> **Exercise prompt**
The stretch wanted below opens at the line containing "-.57, .075, .115))" and closes at the line containing "BLACK, *seams, both=True)". Please return it exactly, with no other lines.
___
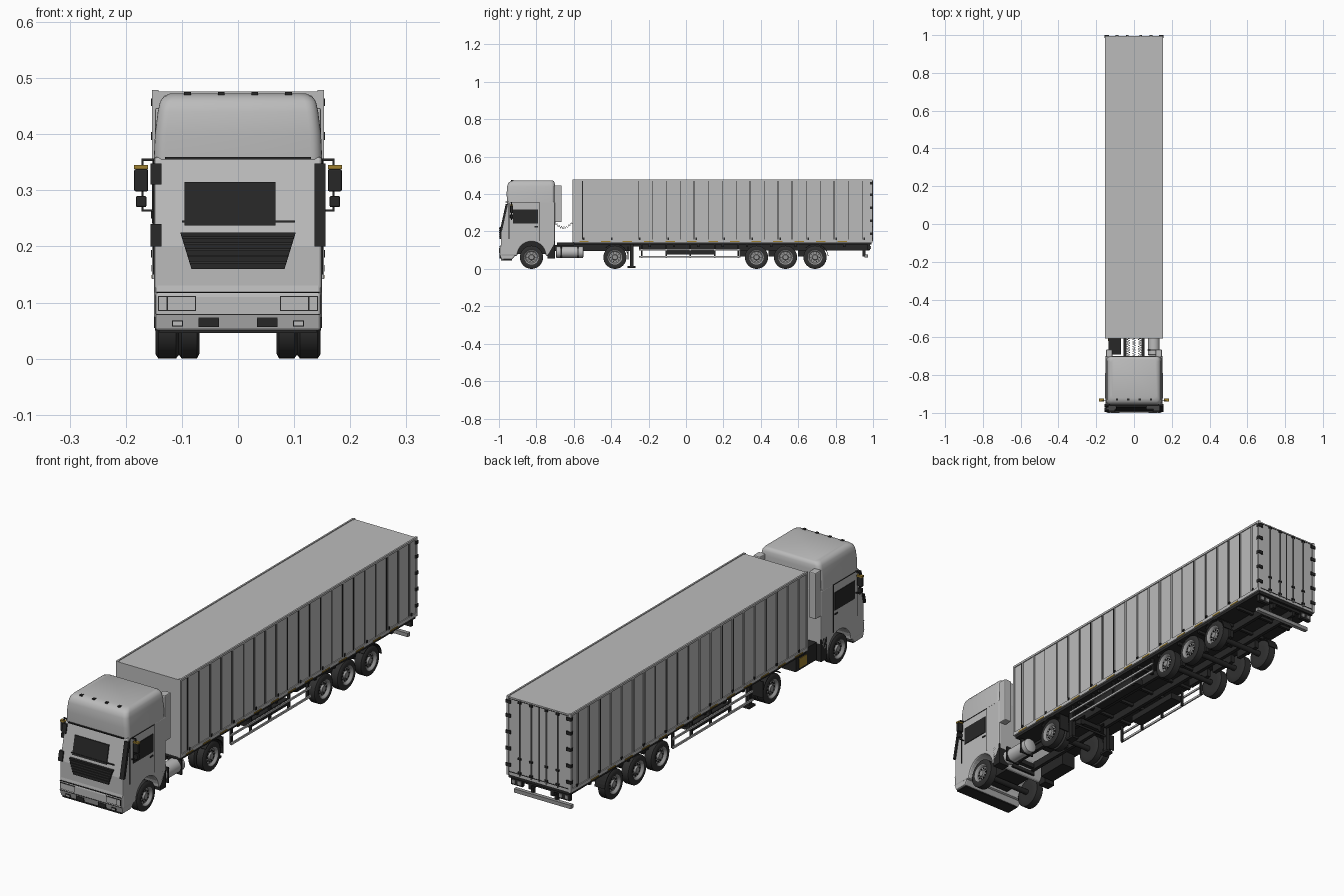
import bpy, bmesh, math
from mathutils import Matrix, Vector

if "Cube" in bpy.data.objects:
    bpy.data.objects.remove(bpy.data.objects["Cube"])


def material(name, r, g, b):
    m = bpy.data.materials.new(name)
    m.use_nodes = True
    m.diffuse_color = (r, g, b, 1)
    m.node_tree.nodes["Principled BSDF"].inputs["Base Color"].default_value = (r, g, b, 1)
    return m


GREY = material("body grey", .5, .5, .5)
RIM = material("rim grey", .3, .3, .3)
BLACK = material("black plastic", .02, .02, .02)
RUBBER = material("tyre rubber", .03, .03, .03)
GOLD = material("amber reflector", .35, .22, .03)


def finish(name, bm, *mats, smooth=False, bevel=0):
    bmesh.ops.recalc_face_normals(bm, faces=bm.faces)
    me = bpy.data.meshes.new(name)
    bm.to_mesh(me)
    bm.free()
    ob = bpy.data.objects.new(name, me)
    bpy.context.scene.collection.objects.link(ob)
    for m in mats:
        me.materials.append(m)
    if smooth:
        bpy.context.view_layer.objects.active = ob
        ob.select_set(True)
        bpy.ops.object.shade_smooth_by_angle(angle=math.radians(40))
        ob.select_set(False)
    if bevel:
        mod = ob.modifiers.new("soft edges", "BEVEL")
        mod.width, mod.segments = bevel, 2
        mod.limit_method, mod.angle_limit = "ANGLE", math.radians(40)
    return ob


def boxes(name, mat, *specs, both=False, bevel=0):
    """One object of boxes, each (x0, x1, y0, y1, z0, z1)."""
    bm = bmesh.new()
    for x0, x1, y0, y1, z0, z1 in specs:
        for s in ((1, -1) if both else (1,)):
            mid = Vector((s * (x0 + x1), y0 + y1, z0 + z1)) / 2
            size = Matrix.Diagonal((x1 - x0, y1 - y0, z1 - z0, 1))
            bmesh.ops.create_cube(bm, size=1, matrix=Matrix.Translation(mid) @ size)
    return finish(name, bm, mat, bevel=bevel)


def prism(name, mat, axis, pts, a, b, bevel=0):
    """Extrude a flat outline along one axis from a to b."""
    bm = bmesh.new()
    ends = []
    for t in (a, b):
        ring = []
        for p in pts:
            co = list(p)
            co.insert("xyz".index(axis), t)
            ring.append(bm.verts.new(co))
        ends.append(ring)
        bm.faces.new(ring)
    for i in range(len(pts)):
        bm.faces.new((ends[0][i - 1], ends[0][i], ends[1][i], ends[1][i - 1]))
    return finish(name, bm, mat, bevel=bevel)


def lathe(name, profile, centre, axis, mats, rule=None, n=32):
    """Turn (offset, radius) points about an axis through centre."""
    bm = bmesh.new()
    rings = []
    for off, r in profile:
        ring = []
        for k in range(n):
            a = math.tau * k / n
            co = [r * math.cos(a), r * math.sin(a)]
            co.insert("xyz".index(axis), off)
            ring.append(bm.verts.new(Vector(co) + Vector(centre)))
        rings.append(ring)
    for j in range(len(rings) - 1):
        for k in range(n):
            f = bm.faces.new((rings[j][k - 1], rings[j][k], rings[j + 1][k], rings[j + 1][k - 1]))
            f.material_index = rule(profile[j][1], profile[j + 1][1]) if rule else 0
    bm.faces.new(rings[0])
    bm.faces.new(rings[-1]).material_index = 1 if rule else 0
    return finish(name, bm, *mats, smooth=True)


def rod(name, y, z, r, x, mat):
    return lathe(name, [(-x, r), (x, r)], (0, y, z), "x", [mat], n=12)


def slope(z):
    """Depth of the raked cab front at height z."""
    return -.99 + (z - .2) * .035 / .16


def front_plate(name, mat, x0, x1, z0, z1, t=.004):
    pts = [(slope(z0) - t, z0), (slope(z1) - t, z1), (slope(z1) + t, z1), (slope(z0) + t, z0)]
    return prism(name, mat, "x", pts, x0, x1)


# Wheels and axles
def wheel(name, s, y, x, w):
    h = w / 2
    prof = [(-h, .012), (-h, .036), (-h, .054), (-h * .75, .062), (h * .75, .062), (h, .054),
            (h, .039), (h * .9, .036), (h * .45, .031), (h * .45, .016), (h * .85, .013), (h * .85, .005)]
    rule = lambda a, b: 1 if max(a, b) < .0395 and b < a else 0
    lathe(name, [(s * o, r) for o, r in prof], (s * x, y, .062), "x", [RUBBER, RIM], rule)
    # wheel bolts
    bm = bmesh.new()
    for k in range(10):
        a = math.tau * k / 10
        at = Vector((s * (x + h * .5), y + .023 * math.cos(a), .062 + .023 * math.sin(a)))
        bmesh.ops.create_cube(bm, size=.005, matrix=Matrix.Translation(at))
    finish(name + "_bolts", bm, BLACK)


AXLES = {"front": -.826, "drive": -.38, "trailer_a": .377, "trailer_b": .532, "trailer_c": .69}
for label, y in AXLES.items():
    rod(label + "_axle", y, .062, .012, .11, BLACK)
    for s, side in ((1, "left"), (-1, "right")):
        wheel(f"{label}_wheel_{side}", s, y, .126, .042 if label != "drive" else .038)
        if label == "drive":
            wheel(f"{label}_inner_wheel_{side}", s, y, .087, .036)
        if label in ("drive", "trailer_c"):
            arc = [(y + r * math.cos(a), .062 + r * math.sin(a))
                   for r, steps in ((.072, range(11)), (.069, range(10, -1, -1)))
                   for a in (math.radians(5 + 13 * k) for k in steps)]
            prism(f"{label}_mudguard_{side}", BLACK, "x", arc, s * .1, s * .148)

# Cab body with wheel arches
arch = [(-.826 + .076 * math.cos(a), .07 + .076 * math.sin(a))
        for a in (math.pi * (1 - k / 14) for k in range(15))]
cab = [(slope(.36), .36), (-.99, .2), (-.99, .07)] + arch + [(-.735, .07), (-.7, .13), (-.7, .36)]
prism("cab_body", GREY, "x", cab, -.15, .15, bevel=.006)


def rounded(hw, yf, yb, r):
    out = []
    for cx, cy, q in ((hw - r, yb - r, 0), (r - hw, yb - r, 1), (r - hw, yf + r, 2), (hw - r, yf + r, 3)):
        for k in range(6):
            a = math.pi / 2 * (q + k / 5)
            out.append((cx + r * math.cos(a), cy + r * math.sin(a)))
    return out


# High roof lofted from rounded outlines
bm = bmesh.new()
rings = [[bm.verts.new((x, y, z)) for x, y in rounded(hw, yf, yb, .02)] for z, hw, yf, yb in (
    (.355, .15, -.957, -.7), (.4, .148, -.959, -.7), (.44, .143, -.957, -.7),
    (.458, .139, -.951, -.702), (.468, .132, -.94, -.706), (.473, .12, -.924, -.714))]
for lo, hi in zip(rings, rings[1:]):
    for i in range(len(lo)):
        bm.faces.new((lo[i - 1], lo[i], hi[i], hi[i - 1]))
bm.faces.new(rings[0])
bm.faces.new(rings[-1])
finish("cab_roof", bm, GREY, smooth=True)
boxes("roof_markers", BLACK, *[(x - .006, x + .006, -.935, -.923, .468, .475) for x in (.03, .09)], both=True)
boxes("roof_visor", BLACK, (-.13, .13, -.964, -.95, .355, .359))

# Windscreen, wipers, grille and corner strips
front_plate("windscreen", BLACK, -.095, .067, .237, .315)
front_plate("wiper", BLACK, -.1, .102, .243, .246, .006)
prism("grille", BLACK, "y", [(-.103, .225), (.103, .225), (.083, .16), (-.083, .16)], -.996, -.975)
for i in range(5):
    z = .17 + .011 * i
    w = .083 + (z - .16) * .3
    boxes(f"grille_slat_{i}", RUBBER, (-w, w, -.999, -.99, z, z + .004))
front_plate("corner_strip_left", BLACK, .136, .156, .2, .348, .006)
front_plate("corner_strip_right_low", BLACK, -.156, -.136, .2, .24, .006)
front_plate("corner_strip_right_high", BLACK, -.156, -.136, .31, .348, .006)

# Bumper and lamps
bumper = [(-.985, .155), (-.992, .12), (-.997, .115), (-.997, .08), (-.988, .05), (-.93, .05), (-.91, .075), (-.91, .155)]
prism("bumper", GREY, "x", bumper, -.148, .148, bevel=.005)
boxes("bumper_lines", BLACK, (-.145, .145, -.9985, -.98, .117, .119), (-.145, .145, -.9985, -.98, .078, .08),
      (-.14, .14, -.988, -.93, .046, .051))
boxes("headlamp_frames", BLACK, (.075, .143, -.999, -.99, .085, .112), both=True)
boxes("headlamps", GREY, (.077, .125, -1, -.99, .087, .11), (.127, .141, -1, -.99, .087, .11), both=True)
boxes("bumper_vents", BLACK, (.034, .07, -.997, -.985, .056, .073), (.098, .118, -.997, -.985, .057, .068), both=True)
boxes("fog_lamps", GREY, (.1, .116, -.998, -.985, .059, .066), both=True)

# Doors, side windows, steps and mirrors
boxes("side_windows", BLACK, (.146, .153, -.925, -.79, .242, .318), both=True)
boxes("door_seams", BLACK, (.146, .1515, -.783, -.78, .15, .352), (.146, .1515, -.945, -.78, .352, .355),
      (.146, .1515, -.948, -.945, .16, .352), (.146, .153, -.81, -.79, .222, .228), both=True)
boxes("rear_cab_steps", BLACK, (.1, .15, -.74, -.7, .055, .15), both=True)
boxes("main_mirrors", BLACK, (.16, .185, -.94, -.925, .298, .338), both=True, bevel=.003)
boxes("mirror_tops", GOLD, (.16, .185, -.94, -.925, .338, .345), both=True)
boxes("small_mirrors", BLACK, (.163, .182, -.94, -.925, .27, .29), both=True, bevel=.003)
boxes("mirror_arms", BLACK, (.145, .172, -.935, -.931, .352, .357), (.168, .172, -.935, -.931, .262, .357),
      (.145, .172, -.935, -.931, .262, .266), both=True)
boxes("side_air_deflectors", GREY, (.115, .148, -.705, -.665, .25, .447), both=True, bevel=.004)

# Tractor chassis and equipment
boxes("tractor_rails", BLACK, (.04, .055, -.96, -.28, .095, .128), both=True)
boxes("engine", BLACK, (-.06, .06, -.93, -.72, .08, .2))
boxes("fifth_wheel", BLACK, (-.06, .06, -.45, -.3, .12, .14))
boxes("chassis_crossmembers", BLACK, *[(-.05, .05, y, y + .02, .1, .12) for y in (-.95, -.72, -.5, -.3)])
lathe("fuel_tank", [(-.073, .027), (-.07, .031), (.07, .031), (.073, .027)], (.105, -.622, .09), "y", [GREY])
boxes("tank_straps", BLACK, *[(.072, .138, y, y + .006, .057, .123) for y in (-.67, -.58)])
boxes("battery_box", BLACK, (-.135, -.07, -.69, -.55, .065, .14))
boxes("battery_label", GOLD, (-.138, -.134, -.62, -.57, .075, .115))
boxes("mudflaps", BLACK, (.1, .148, -.312, -.308, .05, .12), both=True)

# Coiled air lines between cab and trailer
for i, x in enumerate((-.03, 0, .03)):
    cu = bpy.data.curves.new(f"air_line_{i}", "CURVE")
    cu.dimensions, cu.bevel_depth, cu.bevel_resolution = "3D", .0012, 1
    sp = cu.splines.new("POLY")
    sp.points.add(80)
    for k, p in enumerate(sp.points):
        t, a = k / 80, math.tau * k / 10
        p.co = (x + .008 * math.cos(a), -.705 + .1 * t, .25 - .03 * math.sin(math.pi * t) + .006 * math.sin(a), 1)
    cu.materials.append(RIM)
    bpy.context.scene.collection.objects.link(bpy.data.objects.new(f"air_line_{i}", cu))

# Trailer box, ribs and seams
boxes("trailer_box", GREY, (-.149, .149, -.605, .994, .143, .476))
boxes("trailer_edge_rails", GREY, (.146, .153, -.607, .996, .47, .479), (.146, .153, -.607, .996, .142, .157),
      (.142, .153, -.607, -.598, .142, .479), (.142, .153, .986, .996, .142, .479), both=True)
wide = (0, 6, 7, 8, 12, 14, 15, 18)
ribs, seams = [], []
for i in range(21):
    y = -.553 + .0748 * i
    ribs.append((.147, .1515, y + .003, y + .008, .157, .47))
    seams.append((.147, .1508, y - (.004 if i in wide else .0015), y + .001, .157, .47))
boxes("trailer_ribs", GREY, *ribs, both=True)
boxes("trailer_seams", BLACK, *seams, both=True)
boxes("side_reflectors", GOLD, *[(.15, .1545, y, y + .05, .143, .149) for y in
                                 (-.57 + .115 * i for i in range(13))], both=True)
boxes("lashing_hooks", BLACK, *[(.15, .1545, y, y + .008, .155, .167) for y in
                                (-.55 + .15 * i for i in range(11))], both=True)

# Rear doors with hinges and lock bars
boxes("rear_door_seams", BLACK, (-.0015, .0015, .99, .9955, .15, .47), (-.148, .148, .99, .9955, .155, .158),
      (-.148, .148, .99, .9955, .468, .47))
boxes("rear_lock_bars", RIM, (.034, .038, .99, .999, .15, .473), (.088, .092, .99, .999, .15, .473), both=True)
boxes("rear_lock_brackets", BLACK, *[(x - .007, x + .007, .99, 1, z, z + .008) for x in (.036, .09)
                                     for z in (.16, .22, .46)], both=True)
boxes("rear_hinges", BLACK, *[(.132, .155, .985, 1, z, z + .014) for z in (.18, .25, .32, .39, .45)], both=True)

# Trailer underframe
boxes("trailer_floor", BLACK, (-.146, .146, -.6, .992, .13, .143))
boxes("trailer_rails", BLACK, (.045, .06, -.25, .98, .098, .132), (.045, .06, -.6, -.25, .12, .132), both=True)
boxes("floor_crossmembers", BLACK, *[(-.14, .14, y, y + .012, .118, .132) for y in (-.2 + .13 * i for i in range(10))])
boxes("suspension_arms", BLACK, *[(.06, .078, y - .09, y + .03, .065, .1) for y in list(AXLES.values())[2:]], both=True)
boxes("landing_legs", BLACK, (.085, .103, -.3, -.282, .015, .13), (.078, .11, -.312, -.27, .006, .015), both=True)
rod("landing_leg_brace", -.291, .09, .005, .09, BLACK)

# Side guards and underslung box
boxes("side_guards", GREY, (.138, .144, -.25, .292, .06, .069), (.138, .144, -.25, .292, .097, .105), both=True)
boxes("guard_posts", BLACK, *[(.128, .138, y, y + .008, .058, .132) for y in (-.24, -.11, .02, .15, .275)], both=True)
boxes("tool_boxes", BLACK, (.08, .134, -.11, .15, .078, .105), both=True)

# Rear underrun bar and lamps
boxes("underrun_bar", RIM, (-.135, .135, .955, .972, .06, .076))
boxes("underrun_posts", BLACK, (.05, .062, .945, .96, .065, .13), both=True)
boxes("rear_lamp_panels", BLACK, (.085, .14, .97, .985, .1, .13), both=True)
boxes("rear_lamps", RIM, (.09, .105, .98, .988, .107, .122), (.118, .133, .98, .988, .107, .122), both=True)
___
> **Solution**
boxes("battery_label", GOLD, (-.138, -.134, -.62, -.57, .075, .115))
boxes("mudflaps", BLACK, (.1, .148, -.312, -.308, .05, .12), both=True)

# Coiled air lines between cab and trailer
for i, x in enumerate((-.03, 0, .03)):
    cu = bpy.data.curves.new(f"air_line_{i}", "CURVE")
    cu.dimensions, cu.bevel_depth, cu.bevel_resolution = "3D", .0012, 1
    sp = cu.splines.new("POLY")
    sp.points.add(80)
    for k, p in enumerate(sp.points):
        t, a = k / 80, math.tau * k / 10
        p.co = (x + .008 * math.cos(a), -.705 + .1 * t, .25 - .03 * math.sin(math.pi * t) + .006 * math.sin(a), 1)
    cu.materials.append(RIM)
    bpy.context.scene.collection.objects.link(bpy.data.objects.new(f"air_line_{i}", cu))

# Trailer box, ribs and seams
boxes("trailer_box", GREY, (-.149, .149, -.605, .994, .143, .476))
boxes("trailer_edge_rails", GREY, (.146, .153, -.607, .996, .47, .479), (.146, .153, -.607, .996, .142, .157),
      (.142, .153, -.607, -.598, .142, .479), (.142, .153, .986, .996, .142, .479), both=True)
wide = (0, 6, 7, 8, 12, 14, 15, 18)
ribs, seams = [], []
for i in range(21):
    y = -.553 + .0748 * i
    ribs.append((.147, .1515, y + .003, y + .008, .157, .47))
    seams.append((.147, .1508, y - (.004 if i in wide else .0015), y + .001, .157, .47))
boxes("trailer_ribs", GREY, *ribs, both=True)
boxes("trailer_seams", BLACK, *seams, both=True)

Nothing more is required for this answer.